July 31, 2016

Richard Todd, The Hasty Heart


I've watched a lot of duds. I've seen the same old fare repurposed ever-so-slightly through the subsequent years. So at face value, The Hasty Heart might seem like just your average forgotten 1940's wartime drama, and to a certain extent it very well is. It's fairly conventional filmmaking that can hit up some hokey avenues at times. But every so often, I bump into the occasional needle-in-the-haystack, coming into a film without any expectations and leaving surprised and impressed. Richard Todd is the reason why I sought out this film, and he does not disappoint.

July 30, 2016

Broderick Crawford, All the King's Men

Won: Academy Award - Best Actor | New York Film Critics Circle - Best Actor (1949) | Golden Globe - Best Actor

I was surprised to find that All the King’s Men features two lead characters. The intertwined storylines between Jack Burden and Willie Stark make the picture a less fluid and less compelling viewing experience than it could have been had the film primarily keyed in on the Stark character, but it’s obvious how Broderick Crawford reigned in everyone’s attention here. His is a compelling albeit slightly unvaried performance.

July 17, 2016

Gregory Peck, Twelve O'Clock High

Won: New York Film Critics Circle - Best Actor (1950)

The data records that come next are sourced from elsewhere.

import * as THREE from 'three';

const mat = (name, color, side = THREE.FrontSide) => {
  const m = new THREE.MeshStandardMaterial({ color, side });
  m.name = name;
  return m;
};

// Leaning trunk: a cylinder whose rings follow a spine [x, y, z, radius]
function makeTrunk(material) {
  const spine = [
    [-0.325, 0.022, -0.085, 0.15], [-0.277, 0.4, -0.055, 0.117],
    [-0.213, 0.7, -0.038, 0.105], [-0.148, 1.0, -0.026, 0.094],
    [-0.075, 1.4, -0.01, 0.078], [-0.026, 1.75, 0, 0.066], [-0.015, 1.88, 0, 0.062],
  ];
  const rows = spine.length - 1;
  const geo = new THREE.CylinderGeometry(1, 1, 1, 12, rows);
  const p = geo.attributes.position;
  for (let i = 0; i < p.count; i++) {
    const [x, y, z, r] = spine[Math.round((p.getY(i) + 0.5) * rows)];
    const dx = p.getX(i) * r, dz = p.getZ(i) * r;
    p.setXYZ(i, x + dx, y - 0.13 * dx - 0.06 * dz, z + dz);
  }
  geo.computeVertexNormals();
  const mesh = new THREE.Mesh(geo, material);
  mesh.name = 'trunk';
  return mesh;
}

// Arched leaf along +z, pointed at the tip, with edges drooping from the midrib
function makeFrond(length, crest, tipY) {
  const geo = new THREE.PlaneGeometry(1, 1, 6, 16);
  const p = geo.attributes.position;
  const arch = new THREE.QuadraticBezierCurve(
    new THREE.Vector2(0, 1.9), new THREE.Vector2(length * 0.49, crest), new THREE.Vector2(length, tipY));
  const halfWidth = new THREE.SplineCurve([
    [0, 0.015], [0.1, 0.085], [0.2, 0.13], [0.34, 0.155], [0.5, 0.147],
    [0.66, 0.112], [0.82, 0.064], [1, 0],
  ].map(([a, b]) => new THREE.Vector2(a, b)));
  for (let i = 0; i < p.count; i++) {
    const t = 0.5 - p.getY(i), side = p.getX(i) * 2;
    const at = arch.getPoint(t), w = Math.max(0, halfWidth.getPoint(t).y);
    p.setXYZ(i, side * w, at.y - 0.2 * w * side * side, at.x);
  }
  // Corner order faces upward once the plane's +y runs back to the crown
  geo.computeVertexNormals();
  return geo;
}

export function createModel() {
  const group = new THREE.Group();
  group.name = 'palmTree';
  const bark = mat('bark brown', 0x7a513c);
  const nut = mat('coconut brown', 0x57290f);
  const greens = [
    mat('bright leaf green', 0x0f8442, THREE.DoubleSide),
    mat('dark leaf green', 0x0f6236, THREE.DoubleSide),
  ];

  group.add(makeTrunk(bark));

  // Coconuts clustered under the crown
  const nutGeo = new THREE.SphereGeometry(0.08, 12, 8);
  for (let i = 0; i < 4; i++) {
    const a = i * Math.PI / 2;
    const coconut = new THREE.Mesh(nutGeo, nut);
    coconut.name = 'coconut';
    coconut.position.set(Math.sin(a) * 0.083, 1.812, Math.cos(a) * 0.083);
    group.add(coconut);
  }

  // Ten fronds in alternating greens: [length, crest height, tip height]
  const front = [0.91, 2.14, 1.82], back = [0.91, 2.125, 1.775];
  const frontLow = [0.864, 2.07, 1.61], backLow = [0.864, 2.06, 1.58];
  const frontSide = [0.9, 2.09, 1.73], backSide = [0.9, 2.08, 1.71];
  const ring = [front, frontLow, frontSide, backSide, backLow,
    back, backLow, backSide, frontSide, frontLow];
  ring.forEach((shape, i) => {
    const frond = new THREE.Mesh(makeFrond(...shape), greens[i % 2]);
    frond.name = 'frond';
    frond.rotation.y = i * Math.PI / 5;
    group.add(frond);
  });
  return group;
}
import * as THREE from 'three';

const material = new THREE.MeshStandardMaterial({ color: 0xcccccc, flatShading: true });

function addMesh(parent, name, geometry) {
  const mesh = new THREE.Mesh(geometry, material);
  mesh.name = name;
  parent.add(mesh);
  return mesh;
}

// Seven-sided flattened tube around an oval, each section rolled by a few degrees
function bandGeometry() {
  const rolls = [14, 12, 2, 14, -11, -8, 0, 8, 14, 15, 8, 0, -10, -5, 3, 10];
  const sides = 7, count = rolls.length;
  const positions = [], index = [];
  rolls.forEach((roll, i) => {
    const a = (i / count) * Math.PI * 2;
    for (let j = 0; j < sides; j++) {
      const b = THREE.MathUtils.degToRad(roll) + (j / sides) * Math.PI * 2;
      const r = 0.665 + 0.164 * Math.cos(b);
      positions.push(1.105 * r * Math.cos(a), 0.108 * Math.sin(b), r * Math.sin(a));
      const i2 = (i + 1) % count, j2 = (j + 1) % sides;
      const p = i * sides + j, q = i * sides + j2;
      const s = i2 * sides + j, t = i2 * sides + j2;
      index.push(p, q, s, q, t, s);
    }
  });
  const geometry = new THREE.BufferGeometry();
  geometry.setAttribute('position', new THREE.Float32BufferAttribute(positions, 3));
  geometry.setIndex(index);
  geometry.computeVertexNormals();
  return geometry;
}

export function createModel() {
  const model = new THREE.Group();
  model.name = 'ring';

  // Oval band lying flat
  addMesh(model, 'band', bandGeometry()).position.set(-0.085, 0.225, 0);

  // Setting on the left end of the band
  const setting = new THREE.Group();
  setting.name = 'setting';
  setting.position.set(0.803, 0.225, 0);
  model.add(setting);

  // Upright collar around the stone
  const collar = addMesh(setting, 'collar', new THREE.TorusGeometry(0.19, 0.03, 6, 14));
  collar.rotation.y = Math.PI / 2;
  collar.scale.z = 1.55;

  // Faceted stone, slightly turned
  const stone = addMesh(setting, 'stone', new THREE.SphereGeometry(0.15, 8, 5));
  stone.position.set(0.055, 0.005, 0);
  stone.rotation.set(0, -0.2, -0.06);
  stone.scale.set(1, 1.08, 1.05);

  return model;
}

I’ve had a cool reception of Peck throughout his prior three nominated performances, mainly because his characters have been that of “noble” men who’re more receptive to the things that happen to them as opposed to being characters that have any distinguishable traits or flaws to actually develop around (For what it’s worth, the closest I was to being impressed by him was via his non-nominated work in Spellbound, and for less obvious reasons, Dual in the Sun). And so it’s interesting (and somewhat refreshing) that Peck should end his 40’s run playing fairly against type, continuing on with 1949’s archetype of the ‘tough guy’ in Twelve O’Clock High.

July 3, 2016

Kirk Douglas, Champion*


In a decade full of ubiquity, it was at first frustrating to see that we'd close it out with a third boxing offering in the Best Actor category. Skepticism and weariness aside, Champion was a vastly intriguing film. From a trajectory standpoint, if Robert Montgomery was the decade's comedic segue into boxing, and if John Garfield was the first to dabble into the dark side of the sport, then it's fitting that we'd end with Kirk Douglas, who takes on a character that's wholly consumed by the darkness, and who bears no redeeming qualities when contrasted against his 1940's boxing brethren. The result is a stunning performance that is as unwavering as it is perceptive.

July 2, 2016

John Wayne, Sands of Iwo Jima


I'm not familiar with John Wayne's work, but my impression of him is that of a stoic, macho man, one who's a reliable presence in films that the boys go to watch, but not quite an actor that is interesting per se. That said, there was absolutely no reason for me to like Wayne or Sands of Iwo Jima. And yet--the film wasn't that bad. It was pretty watchable. Wayne on the other hand, was very much what I thought he'd be.